» **PROBLEM REQUIREMENTS**: Go through the data below and return each line containing the word "Cube".

*** Opening of RECORD EXCERPTS ***

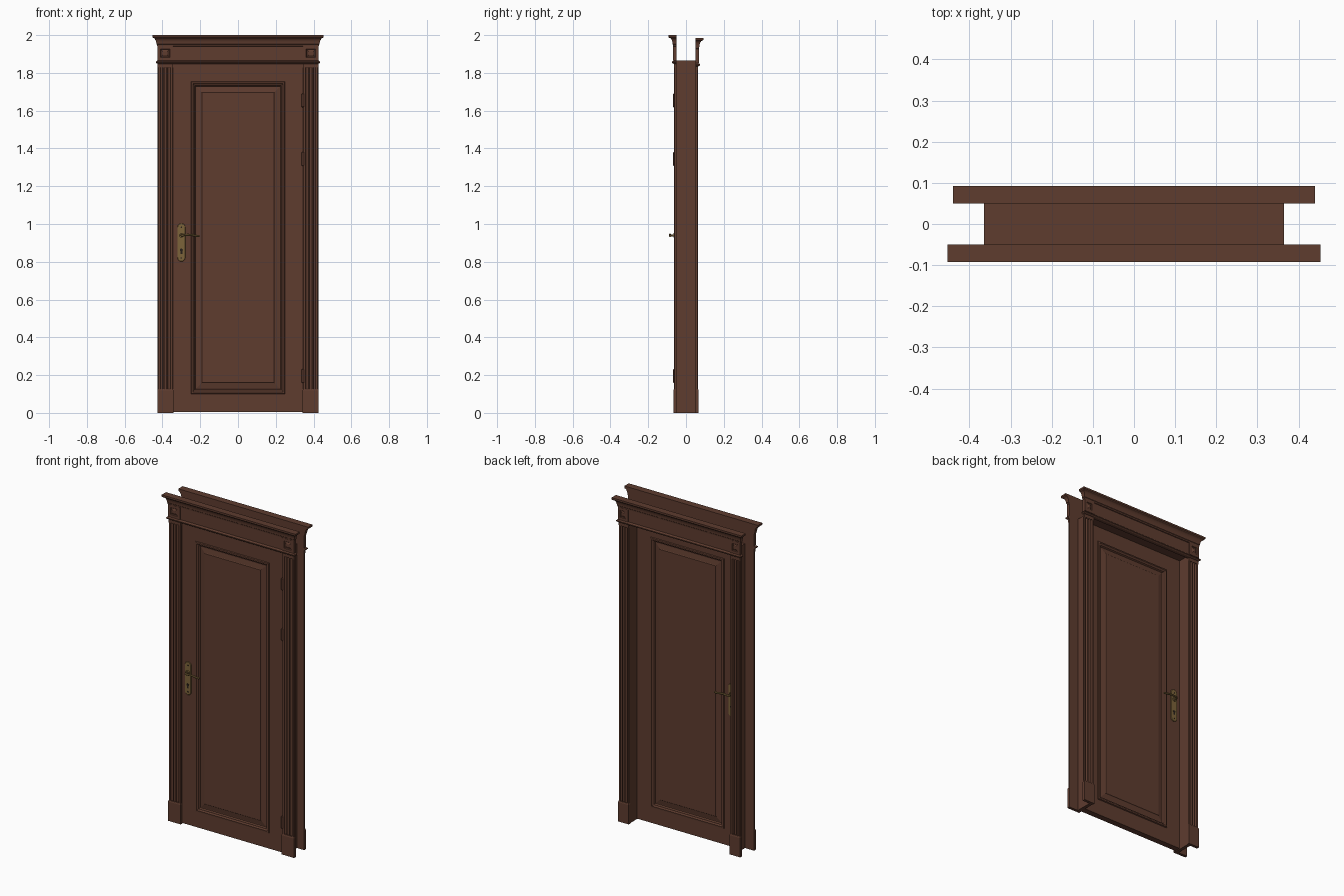
import bpy, bmesh, math

if "Cube" in bpy.data.objects:
    bpy.data.objects.remove(bpy.data.objects["Cube"])


def material(name, rgb):
    m = bpy.data.materials.new(name)
    m.diffuse_color = (*rgb, 1)
    m.use_nodes = True
    m.node_tree.nodes["Principled BSDF"].inputs["Base Color"].default_value = m.diffuse_color
    return m


WOOD = material("brown wood", (0.112, 0.045, 0.028))
BRASS = material("aged brass", (0.20, 0.125, 0.042))
DARK = material("dark keyhole", (0.02, 0.014, 0.01))


def build(name, verts, faces, mat=WOOD):
    me = bpy.data.meshes.new(name)
    me.from_pydata(verts, [], faces)
    bm = bmesh.new()
    bm.from_mesh(me)
    bmesh.ops.recalc_face_normals(bm, faces=bm.faces)
    bm.to_mesh(me)
    bm.free()
    me.materials.append(mat)
    ob = bpy.data.objects.new(name, me)
    bpy.context.collection.objects.link(ob)
    return ob


def loft(name, rings, mat=WOOD):
    """Bridge equal-length rings of points and cap both ends."""
    n = len(rings[0])
    verts = [p for r in rings for p in r]
    faces = [tuple(range(n)), tuple(range(len(verts) - n, len(verts)))]
    for k in range(len(rings) - 1):
        for i in range(n):
            j = (i + 1) % n
            faces.append((k * n + i, k * n + j, (k + 1) * n + j, (k + 1) * n + i))
    return build(name, verts, faces, mat)


def rect(x0, x1, z0, z1, y, d=0.0):
    return [(x0 + d, y, z0 + d), (x1 - d, y, z0 + d),
            (x1 - d, y, z1 - d), (x0 + d, y, z1 - d)]


def box(name, x0, x1, y0, y1, z0, z1, mat=WOOD):
    return loft(name, [rect(x0, x1, z0, z1, y0), rect(x0, x1, z0, z1, y1)], mat)


def smooth(ob):
    bpy.ops.object.select_all(action='DESELECT')
    ob.select_set(True)
    bpy.context.view_layer.objects.active = ob
    bpy.ops.object.shade_smooth_by_angle(angle=math.radians(35))


# Jamb: two posts and a head
for s, side in ((-1, "left"), (1, "right")):
    a, b = sorted((s * 0.345, s * 0.365))
    box("jamb_" + side, a, b, -0.05, 0.05, 0, 1.865)
box("jamb_head", -0.345, 0.345, -0.05, 0.05, 1.847, 1.865)

# Door leaf, moulded and panelled on both faces
MID, HALF = -0.034, 0.018
steps = [(0, 0), (0.003, 0.006), (0.011, 0.007), (0.016, 0.002), (0.021, 0.001),
         (0.026, -0.008), (0.031, -0.008), (0.057, -0.003), (0.060, 0.0)]
half = lambda s: ([rect(-0.344, 0.344, 0.004, 1.846, MID + s * HALF)] +
                  [rect(-0.25, 0.25, 0.10, 1.755, MID + s * (HALF + h), d)
                   for d, h in steps])
loft("door_leaf", half(-1)[::-1] + half(1))


# Fluted casings, plinths, corner blocks and entablature, front and back
def trim(tag, s, W, dz):
    wall = s * 0.05
    Y = lambda d: wall + s * d
    inner = 0.345
    width = W - inner
    margin, gap = width * 0.17, width * 0.07
    groove = (width - 2 * margin - 2 * gap) / 3
    for m, side in ((-1, "left"), (1, "right")):
        # cross-section with three rounded flutes
        sec = [(inner, 0), (inner, 0.011), (inner + 0.003, 0.014)]
        for k in range(3):
            u = inner + margin + k * (groove + gap)
            sec += [(u + groove * (1 - math.cos(t * math.pi / 6)) / 2,
                     0.014 - 0.008 * math.sin(t * math.pi / 6)) for t in range(7)]
        sec += [(W - 0.003, 0.014), (W, 0.011), (W, 0)]
        loft(f"{tag}_casing_{side}",
             [[(m * x, Y(d), z) for x, d in sec] for z in (0.0, 1.828 + dz)])
        a, b = sorted((m * inner, m * W))
        box(f"{tag}_casing_top_{side}", a, b, wall, Y(0.014), 1.828 + dz, 1.855 + dz)
        # plinth with a chamfered top
        a, b = sorted((m * (inner - 0.003), m * (W + 0.002)))
        prof = [(a, b, 0, 0.017), (a, b, 0.118, 0.017), (a + .003, b - .003, 0.126, 0.0145)]
        loft(f"{tag}_plinth_{side}",
             [[(x0, wall, z), (x1, wall, z), (x1, Y(d), z), (x0, Y(d), z)]
              for x0, x1, z, d in prof])
        # corner block with sunken square and raised centre
        a, b = sorted((m * inner, m * (W + 0.002)))
        z0, z1 = 1.866 + dz, 1.942 + dz
        loft(f"{tag}_corner_block_{side}",
             [rect(a, b, z0, z1, Y(h), d) for d, h in
              ((0, 0), (0, 0.019), (0.016, 0.019), (0.019, 0.015),
               (0.022, 0.015), (0.030, 0.019))])
    # entablature profile (z, projection) mitred round three sides
    prof = [(1.848, 0), (1.850, 0.006), (1.854, 0.010), (1.859, 0.010), (1.863, 0.006),
            (1.866, 0), (1.940, 0), (1.942, 0.004), (1.950, 0.005)]
    prof += [(1.952 + 0.033 * math.sin(t * math.pi / 12),
              0.007 + 0.017 * (1 - math.cos(t * math.pi / 12))) for t in range(7)]
    prof += [(1.989, 0.028), (2.0, 0.028)]
    loft(f"{tag}_entablature",
         [[(-W - o, wall, z + dz), (-W - o, Y(0.014 + o), z + dz),
           (W + o, Y(0.014 + o), z + dz), (W + o, wall, z + dz)] for z, o in prof])


trim("front", -1, 0.425, 0.0)
trim("back", 1, 0.412, -0.014)


def disc(name, x, z, r, y0, y1, mat, n=20):
    ring = lambda y: [(x + r * math.cos(2 * math.pi * i / n), y,
                       z + r * math.sin(2 * math.pi * i / n)) for i in range(n)]
    ob = loft(name, [ring(y0), ring(y1)], mat)
    smooth(ob)


# Hinges: knuckle barrels on the front right edge
for i, z in enumerate((0.195, 1.345, 1.655)):
    ring = lambda h, r: [(0.344 + r * math.cos(k * math.pi / 6),
                          -0.061 + r * math.sin(k * math.pi / 6), z + h) for k in range(12)]
    smooth(loft(f"hinge_{i + 1}", [ring(-0.038, 0.003), ring(-0.034, 0.007),
                                   ring(0.034, 0.007), ring(0.038, 0.003)]))

# Handle sets on both faces
HX = -0.30
for tag, s in (("front", -1), ("back", 1)):
    face = MID + s * HALF
    Y = lambda d: face + s * d
    outline = lambda r: [
        (HX + r * math.cos(t * math.pi / 10),
         (0.983 if t <= 10 else 0.822) + r * math.sin(t * math.pi / 10))
        for t in list(range(11)) + list(range(10, 21))]
    # the second arc starts at half a turn with the lower centre
    pts = lambda r: [(x, z - (0.161 if i == 11 else 0)) for i, (x, z) in enumerate(outline(r))]
    loft(f"{tag}_handle_plate", [[(x, Y(h), z) for x, z in pts(r)]
                                 for h, r in ((0, 0.021), (0.004, 0.021), (0.006, 0.019))], BRASS)
    disc(f"{tag}_handle_boss", HX, 0.94, 0.012, Y(0.005), Y(0.014), BRASS)
    disc(f"{tag}_keyhole", HX, 0.862, 0.008, Y(0.005), Y(0.0068), DARK)
    box(f"{tag}_keyhole_slot", HX - 0.005, HX + 0.005, *sorted((Y(0.005), Y(0.0068))),
        0.842, 0.862, DARK)
    for k, z in enumerate((0.983, 0.82)):
        disc(f"{tag}_plate_screw_{k + 1}", HX, z, 0.004, Y(0.005), Y(0.0068), DARK, 12)
    # lever: bevelled curve with a slight wave
    cu = bpy.data.curves.new(f"{tag}_lever", 'CURVE')
    cu.dimensions = '3D'
    cu.bevel_depth = 0.006
    cu.bevel_resolution = 3
    cu.use_fill_caps = True
    path = [(0, 0.005, 0), (0, 0.025, 0), (0.003, 0.031, 0), (0.012, 0.033, 0.001),
            (0.035, 0.033, 0.003), (0.06, 0.033, 0.001), (0.08, 0.032, -0.003),
            (0.095, 0.030, -0.003)]
    sp = cu.splines.new('POLY')
    sp.points.add(len(path) - 1)
    for p, (dx, d, h) in zip(sp.points, path):
        p.co = (HX + dx, Y(d), 0.94 + h, 1)
    cu.materials.append(BRASS)
    ob = bpy.data.objects.new(f"{tag}_lever", cu)
    bpy.context.collection.objects.link(ob)
    bpy.ops.object.select_all(action='DESELECT')
    ob.select_set(True)
    bpy.context.view_layer.objects.active = ob
    bpy.ops.object.convert(target='MESH')
    smooth(bpy.context.view_layer.objects.active)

*** Close of RECORD EXCERPTS ***

» **RESULT BELOW**:
if "Cube" in bpy.data.objects:
    bpy.data.objects.remove(bpy.data.objects["Cube"])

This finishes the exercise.